Top of Provided records
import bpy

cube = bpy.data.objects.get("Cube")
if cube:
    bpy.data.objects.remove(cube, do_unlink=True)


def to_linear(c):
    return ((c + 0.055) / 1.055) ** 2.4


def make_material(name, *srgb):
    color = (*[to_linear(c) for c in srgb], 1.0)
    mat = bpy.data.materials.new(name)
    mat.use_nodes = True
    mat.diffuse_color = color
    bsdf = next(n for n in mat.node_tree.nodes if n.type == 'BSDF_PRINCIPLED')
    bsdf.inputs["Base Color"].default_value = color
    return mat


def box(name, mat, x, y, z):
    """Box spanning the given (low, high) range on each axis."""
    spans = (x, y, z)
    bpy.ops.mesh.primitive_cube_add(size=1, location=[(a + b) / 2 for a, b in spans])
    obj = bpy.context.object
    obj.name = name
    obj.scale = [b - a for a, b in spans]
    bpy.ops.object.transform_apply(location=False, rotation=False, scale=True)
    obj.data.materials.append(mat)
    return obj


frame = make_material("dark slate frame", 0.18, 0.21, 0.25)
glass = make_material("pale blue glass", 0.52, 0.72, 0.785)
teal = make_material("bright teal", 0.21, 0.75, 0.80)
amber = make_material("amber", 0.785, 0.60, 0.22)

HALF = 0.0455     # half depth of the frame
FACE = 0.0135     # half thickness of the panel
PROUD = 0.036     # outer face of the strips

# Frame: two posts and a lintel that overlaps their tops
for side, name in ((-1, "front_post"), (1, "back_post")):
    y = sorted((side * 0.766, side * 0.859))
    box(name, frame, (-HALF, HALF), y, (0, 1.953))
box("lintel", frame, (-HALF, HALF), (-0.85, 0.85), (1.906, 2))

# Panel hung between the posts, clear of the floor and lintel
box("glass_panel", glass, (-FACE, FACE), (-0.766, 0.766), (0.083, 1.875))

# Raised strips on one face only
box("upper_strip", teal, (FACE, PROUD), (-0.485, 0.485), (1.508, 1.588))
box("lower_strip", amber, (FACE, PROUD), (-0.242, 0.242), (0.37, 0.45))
Bottom of Provided records
Your goal:
Print each line above exactly as it stands.

Answer to the problem:
import bpy

cube = bpy.data.objects.get("Cube")
if cube:
    bpy.data.objects.remove(cube, do_unlink=True)


def to_linear(c):
    return ((c + 0.055) / 1.055) ** 2.4


def make_material(name, *srgb):
    color = (*[to_linear(c) for c in srgb], 1.0)
    mat = bpy.data.materials.new(name)
    mat.use_nodes = True
    mat.diffuse_color = color
    bsdf = next(n for n in mat.node_tree.nodes if n.type == 'BSDF_PRINCIPLED')
    bsdf.inputs["Base Color"].default_value = color
    return mat


def box(name, mat, x, y, z):
    """Box spanning the given (low, high) range on each axis."""
    spans = (x, y, z)
    bpy.ops.mesh.primitive_cube_add(size=1, location=[(a + b) / 2 for a, b in spans])
    obj = bpy.context.object
    obj.name = name
    obj.scale = [b - a for a, b in spans]
    bpy.ops.object.transform_apply(location=False, rotation=False, scale=True)
    obj.data.materials.append(mat)
    return obj


frame = make_material("dark slate frame", 0.18, 0.21, 0.25)
glass = make_material("pale blue glass", 0.52, 0.72, 0.785)
teal = make_material("bright teal", 0.21, 0.75, 0.80)
amber = make_material("amber", 0.785, 0.60, 0.22)

HALF = 0.0455     # half depth of the frame
FACE = 0.0135     # half thickness of the panel
PROUD = 0.036     # outer face of the strips

# Frame: two posts and a lintel that overlaps their tops
for side, name in ((-1, "front_post"), (1, "back_post")):
    y = sorted((side * 0.766, side * 0.859))
    box(name, frame, (-HALF, HALF), y, (0, 1.953))
box("lintel", frame, (-HALF, HALF), (-0.85, 0.85), (1.906, 2))

# Panel hung between the posts, clear of the floor and lintel
box("glass_panel", glass, (-FACE, FACE), (-0.766, 0.766), (0.083, 1.875))

# Raised strips on one face only
box("upper_strip", teal, (FACE, PROUD), (-0.485, 0.485), (1.508, 1.588))
box("lower_strip", amber, (FACE, PROUD), (-0.242, 0.242), (0.37, 0.45))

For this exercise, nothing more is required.